__SUPPLIED DATA__.
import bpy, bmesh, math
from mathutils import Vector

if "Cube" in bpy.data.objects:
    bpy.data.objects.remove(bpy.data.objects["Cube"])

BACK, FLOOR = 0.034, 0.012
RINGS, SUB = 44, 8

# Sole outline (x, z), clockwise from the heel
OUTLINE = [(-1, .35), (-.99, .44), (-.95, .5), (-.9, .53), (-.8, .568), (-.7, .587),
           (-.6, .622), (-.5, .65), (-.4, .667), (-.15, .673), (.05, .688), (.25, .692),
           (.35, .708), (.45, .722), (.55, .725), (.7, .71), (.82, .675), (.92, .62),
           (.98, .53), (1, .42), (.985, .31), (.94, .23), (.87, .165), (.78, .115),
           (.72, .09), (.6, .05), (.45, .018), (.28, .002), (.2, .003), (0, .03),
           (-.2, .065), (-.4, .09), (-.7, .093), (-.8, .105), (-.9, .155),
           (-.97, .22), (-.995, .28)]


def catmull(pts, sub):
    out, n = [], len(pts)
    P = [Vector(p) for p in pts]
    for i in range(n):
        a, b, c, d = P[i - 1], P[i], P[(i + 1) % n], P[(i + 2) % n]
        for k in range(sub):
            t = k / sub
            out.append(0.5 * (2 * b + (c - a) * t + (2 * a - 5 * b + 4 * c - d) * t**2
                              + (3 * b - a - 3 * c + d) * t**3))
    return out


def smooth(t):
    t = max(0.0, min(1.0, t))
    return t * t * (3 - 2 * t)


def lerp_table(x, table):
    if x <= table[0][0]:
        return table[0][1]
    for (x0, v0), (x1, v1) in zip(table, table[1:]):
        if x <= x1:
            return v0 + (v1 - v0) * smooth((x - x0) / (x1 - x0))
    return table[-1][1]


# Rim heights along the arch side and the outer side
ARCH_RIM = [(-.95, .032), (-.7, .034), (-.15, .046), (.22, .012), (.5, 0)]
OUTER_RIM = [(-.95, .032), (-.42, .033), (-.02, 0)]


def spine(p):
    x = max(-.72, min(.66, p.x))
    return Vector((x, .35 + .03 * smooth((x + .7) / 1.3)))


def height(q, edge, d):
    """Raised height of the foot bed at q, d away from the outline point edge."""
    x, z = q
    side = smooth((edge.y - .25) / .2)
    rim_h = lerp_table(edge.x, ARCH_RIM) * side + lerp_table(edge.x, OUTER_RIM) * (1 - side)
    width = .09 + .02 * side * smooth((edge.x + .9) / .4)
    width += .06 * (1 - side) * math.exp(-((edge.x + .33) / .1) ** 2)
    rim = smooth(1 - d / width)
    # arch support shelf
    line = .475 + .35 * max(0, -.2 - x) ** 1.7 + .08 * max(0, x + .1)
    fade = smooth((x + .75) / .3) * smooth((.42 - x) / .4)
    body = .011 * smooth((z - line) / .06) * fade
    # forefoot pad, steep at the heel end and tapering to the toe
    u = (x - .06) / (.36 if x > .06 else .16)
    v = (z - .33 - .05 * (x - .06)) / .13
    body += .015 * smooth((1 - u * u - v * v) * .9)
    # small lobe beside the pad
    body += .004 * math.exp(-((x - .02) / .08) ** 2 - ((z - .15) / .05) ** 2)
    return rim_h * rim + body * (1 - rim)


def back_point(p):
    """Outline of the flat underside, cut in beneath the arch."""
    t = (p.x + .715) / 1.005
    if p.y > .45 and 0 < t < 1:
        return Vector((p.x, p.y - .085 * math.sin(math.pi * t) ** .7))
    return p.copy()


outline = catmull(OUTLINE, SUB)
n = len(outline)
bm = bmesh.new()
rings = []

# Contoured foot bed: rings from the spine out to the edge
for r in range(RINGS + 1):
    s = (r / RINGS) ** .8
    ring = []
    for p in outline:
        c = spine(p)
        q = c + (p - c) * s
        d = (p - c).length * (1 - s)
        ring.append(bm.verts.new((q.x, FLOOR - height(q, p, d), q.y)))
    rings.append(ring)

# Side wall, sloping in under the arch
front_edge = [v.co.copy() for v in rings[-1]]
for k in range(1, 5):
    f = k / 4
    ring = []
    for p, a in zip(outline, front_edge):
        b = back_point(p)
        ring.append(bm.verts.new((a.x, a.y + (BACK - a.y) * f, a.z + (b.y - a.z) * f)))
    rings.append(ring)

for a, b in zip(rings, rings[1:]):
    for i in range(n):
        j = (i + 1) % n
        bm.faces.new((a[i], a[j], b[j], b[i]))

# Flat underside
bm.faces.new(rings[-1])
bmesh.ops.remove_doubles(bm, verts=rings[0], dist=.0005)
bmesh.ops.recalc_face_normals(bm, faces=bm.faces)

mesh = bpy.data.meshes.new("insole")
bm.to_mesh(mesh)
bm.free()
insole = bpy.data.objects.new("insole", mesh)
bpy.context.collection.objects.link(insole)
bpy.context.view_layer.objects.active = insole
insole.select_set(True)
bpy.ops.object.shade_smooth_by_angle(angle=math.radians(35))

__TASK ITEM__. Every line of the material must be returned exactly as it appears.

__SOLUTION TO THIS PROBLEM__.
import bpy, bmesh, math
from mathutils import Vector

if "Cube" in bpy.data.objects:
    bpy.data.objects.remove(bpy.data.objects["Cube"])

BACK, FLOOR = 0.034, 0.012
RINGS, SUB = 44, 8

# Sole outline (x, z), clockwise from the heel
OUTLINE = [(-1, .35), (-.99, .44), (-.95, .5), (-.9, .53), (-.8, .568), (-.7, .587),
           (-.6, .622), (-.5, .65), (-.4, .667), (-.15, .673), (.05, .688), (.25, .692),
           (.35, .708), (.45, .722), (.55, .725), (.7, .71), (.82, .675), (.92, .62),
           (.98, .53), (1, .42), (.985, .31), (.94, .23), (.87, .165), (.78, .115),
           (.72, .09), (.6, .05), (.45, .018), (.28, .002), (.2, .003), (0, .03),
           (-.2, .065), (-.4, .09), (-.7, .093), (-.8, .105), (-.9, .155),
           (-.97, .22), (-.995, .28)]


def catmull(pts, sub):
    out, n = [], len(pts)
    P = [Vector(p) for p in pts]
    for i in range(n):
        a, b, c, d = P[i - 1], P[i], P[(i + 1) % n], P[(i + 2) % n]
        for k in range(sub):
            t = k / sub
            out.append(0.5 * (2 * b + (c - a) * t + (2 * a - 5 * b + 4 * c - d) * t**2
                              + (3 * b - a - 3 * c + d) * t**3))
    return out


def smooth(t):
    t = max(0.0, min(1.0, t))
    return t * t * (3 - 2 * t)


def lerp_table(x, table):
    if x <= table[0][0]:
        return table[0][1]
    for (x0, v0), (x1, v1) in zip(table, table[1:]):
        if x <= x1:
            return v0 + (v1 - v0) * smooth((x - x0) / (x1 - x0))
    return table[-1][1]


# Rim heights along the arch side and the outer side
ARCH_RIM = [(-.95, .032), (-.7, .034), (-.15, .046), (.22, .012), (.5, 0)]
OUTER_RIM = [(-.95, .032), (-.42, .033), (-.02, 0)]


def spine(p):
    x = max(-.72, min(.66, p.x))
    return Vector((x, .35 + .03 * smooth((x + .7) / 1.3)))


def height(q, edge, d):
    """Raised height of the foot bed at q, d away from the outline point edge."""
    x, z = q
    side = smooth((edge.y - .25) / .2)
    rim_h = lerp_table(edge.x, ARCH_RIM) * side + lerp_table(edge.x, OUTER_RIM) * (1 - side)
    width = .09 + .02 * side * smooth((edge.x + .9) / .4)
    width += .06 * (1 - side) * math.exp(-((edge.x + .33) / .1) ** 2)
    rim = smooth(1 - d / width)
    # arch support shelf
    line = .475 + .35 * max(0, -.2 - x) ** 1.7 + .08 * max(0, x + .1)
    fade = smooth((x + .75) / .3) * smooth((.42 - x) / .4)
    body = .011 * smooth((z - line) / .06) * fade
    # forefoot pad, steep at the heel end and tapering to the toe
    u = (x - .06) / (.36 if x > .06 else .16)
    v = (z - .33 - .05 * (x - .06)) / .13
    body += .015 * smooth((1 - u * u - v * v) * .9)
    # small lobe beside the pad
    body += .004 * math.exp(-((x - .02) / .08) ** 2 - ((z - .15) / .05) ** 2)
    return rim_h * rim + body * (1 - rim)


def back_point(p):
    """Outline of the flat underside, cut in beneath the arch."""
    t = (p.x + .715) / 1.005
    if p.y > .45 and 0 < t < 1:
        return Vector((p.x, p.y - .085 * math.sin(math.pi * t) ** .7))
    return p.copy()


outline = catmull(OUTLINE, SUB)
n = len(outline)
bm = bmesh.new()
rings = []

# Contoured foot bed: rings from the spine out to the edge
for r in range(RINGS + 1):
    s = (r / RINGS) ** .8
    ring = []
    for p in outline:
        c = spine(p)
        q = c + (p - c) * s
        d = (p - c).length * (1 - s)
        ring.append(bm.verts.new((q.x, FLOOR - height(q, p, d), q.y)))
    rings.append(ring)

# Side wall, sloping in under the arch
front_edge = [v.co.copy() for v in rings[-1]]
for k in range(1, 5):
    f = k / 4
    ring = []
    for p, a in zip(outline, front_edge):
        b = back_point(p)
        ring.append(bm.verts.new((a.x, a.y + (BACK - a.y) * f, a.z + (b.y - a.z) * f)))
    rings.append(ring)

for a, b in zip(rings, rings[1:]):
    for i in range(n):
        j = (i + 1) % n
        bm.faces.new((a[i], a[j], b[j], b[i]))

# Flat underside
bm.faces.new(rings[-1])
bmesh.ops.remove_doubles(bm, verts=rings[0], dist=.0005)
bmesh.ops.recalc_face_normals(bm, faces=bm.faces)

mesh = bpy.data.meshes.new("insole")
bm.to_mesh(mesh)
bm.free()
insole = bpy.data.objects.new("insole", mesh)
bpy.context.collection.objects.link(insole)
bpy.context.view_layer.objects.active = insole
insole.select_set(True)
bpy.ops.object.shade_smooth_by_angle(angle=math.radians(35))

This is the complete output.